Task brief
Take the material below and reproduce, word for word, only the lines from the line with "const gable = new THREE.Shape();" through the line with "const rows = [0.684, 0.364];".

Dataset content
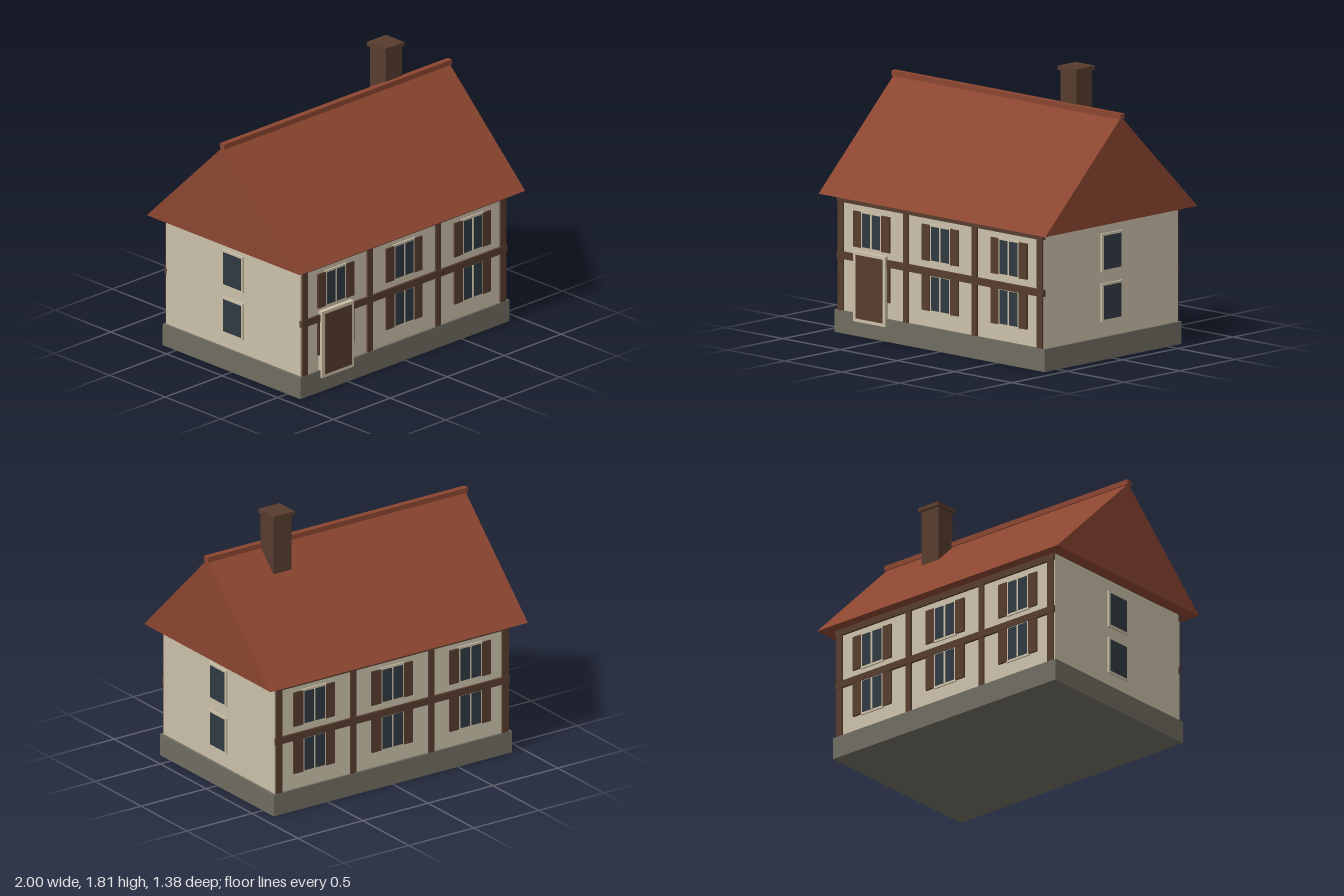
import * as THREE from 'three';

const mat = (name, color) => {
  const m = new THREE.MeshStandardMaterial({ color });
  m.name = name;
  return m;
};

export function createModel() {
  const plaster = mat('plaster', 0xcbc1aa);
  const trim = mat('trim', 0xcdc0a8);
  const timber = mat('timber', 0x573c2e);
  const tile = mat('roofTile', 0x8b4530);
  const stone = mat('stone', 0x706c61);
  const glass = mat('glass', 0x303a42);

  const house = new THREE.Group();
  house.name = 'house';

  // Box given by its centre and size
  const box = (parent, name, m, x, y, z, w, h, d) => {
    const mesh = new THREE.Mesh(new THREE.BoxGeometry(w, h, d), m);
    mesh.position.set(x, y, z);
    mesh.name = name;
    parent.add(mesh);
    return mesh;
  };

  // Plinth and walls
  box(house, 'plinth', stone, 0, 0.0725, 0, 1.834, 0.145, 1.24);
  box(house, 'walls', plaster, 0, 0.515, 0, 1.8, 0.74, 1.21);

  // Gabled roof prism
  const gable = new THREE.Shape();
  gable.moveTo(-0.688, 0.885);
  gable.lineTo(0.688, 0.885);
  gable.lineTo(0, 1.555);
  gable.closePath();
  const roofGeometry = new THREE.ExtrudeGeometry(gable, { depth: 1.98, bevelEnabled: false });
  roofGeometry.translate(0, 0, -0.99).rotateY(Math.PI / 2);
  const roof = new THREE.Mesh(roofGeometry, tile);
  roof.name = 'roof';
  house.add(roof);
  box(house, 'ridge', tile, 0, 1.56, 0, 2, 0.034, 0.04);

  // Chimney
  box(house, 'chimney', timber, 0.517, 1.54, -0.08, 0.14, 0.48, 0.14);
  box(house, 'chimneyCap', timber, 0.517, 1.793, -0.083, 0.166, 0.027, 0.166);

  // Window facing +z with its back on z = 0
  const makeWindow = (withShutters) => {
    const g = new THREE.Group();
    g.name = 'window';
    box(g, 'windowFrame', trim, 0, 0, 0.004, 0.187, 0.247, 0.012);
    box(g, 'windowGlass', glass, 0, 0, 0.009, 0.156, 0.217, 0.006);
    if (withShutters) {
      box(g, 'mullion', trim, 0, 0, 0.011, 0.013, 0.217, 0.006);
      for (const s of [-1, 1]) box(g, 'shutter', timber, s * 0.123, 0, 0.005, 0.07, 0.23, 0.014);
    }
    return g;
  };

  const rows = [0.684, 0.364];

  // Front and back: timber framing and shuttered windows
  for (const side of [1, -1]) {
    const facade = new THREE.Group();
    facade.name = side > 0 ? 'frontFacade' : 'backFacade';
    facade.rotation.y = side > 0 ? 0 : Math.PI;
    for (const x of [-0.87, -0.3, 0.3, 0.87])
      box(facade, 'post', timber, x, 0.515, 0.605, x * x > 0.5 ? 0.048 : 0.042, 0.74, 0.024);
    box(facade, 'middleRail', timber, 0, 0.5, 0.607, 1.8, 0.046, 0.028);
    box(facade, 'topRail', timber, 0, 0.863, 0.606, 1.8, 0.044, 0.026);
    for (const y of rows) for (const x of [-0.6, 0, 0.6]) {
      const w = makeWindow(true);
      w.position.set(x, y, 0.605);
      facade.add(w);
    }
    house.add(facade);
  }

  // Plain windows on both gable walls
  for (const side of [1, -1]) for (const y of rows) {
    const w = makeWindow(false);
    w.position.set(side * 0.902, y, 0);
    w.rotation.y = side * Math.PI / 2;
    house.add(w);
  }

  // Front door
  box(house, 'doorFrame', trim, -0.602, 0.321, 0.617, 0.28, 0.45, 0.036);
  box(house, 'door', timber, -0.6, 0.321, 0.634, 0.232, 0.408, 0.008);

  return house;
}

Output for this task
  const gable = new THREE.Shape();
  gable.moveTo(-0.688, 0.885);
  gable.lineTo(0.688, 0.885);
  gable.lineTo(0, 1.555);
  gable.closePath();
  const roofGeometry = new THREE.ExtrudeGeometry(gable, { depth: 1.98, bevelEnabled: false });
  roofGeometry.translate(0, 0, -0.99).rotateY(Math.PI / 2);
  const roof = new THREE.Mesh(roofGeometry, tile);
  roof.name = 'roof';
  house.add(roof);
  box(house, 'ridge', tile, 0, 1.56, 0, 2, 0.034, 0.04);

  // Chimney
  box(house, 'chimney', timber, 0.517, 1.54, -0.08, 0.14, 0.48, 0.14);
  box(house, 'chimneyCap', timber, 0.517, 1.793, -0.083, 0.166, 0.027, 0.166);

  // Window facing +z with its back on z = 0
  const makeWindow = (withShutters) => {
    const g = new THREE.Group();
    g.name = 'window';
    box(g, 'windowFrame', trim, 0, 0, 0.004, 0.187, 0.247, 0.012);
    box(g, 'windowGlass', glass, 0, 0, 0.009, 0.156, 0.217, 0.006);
    if (withShutters) {
      box(g, 'mullion', trim, 0, 0, 0.011, 0.013, 0.217, 0.006);
      for (const s of [-1, 1]) box(g, 'shutter', timber, s * 0.123, 0, 0.005, 0.07, 0.23, 0.014);
    }
    return g;
  };

  const rows = [0.684, 0.364];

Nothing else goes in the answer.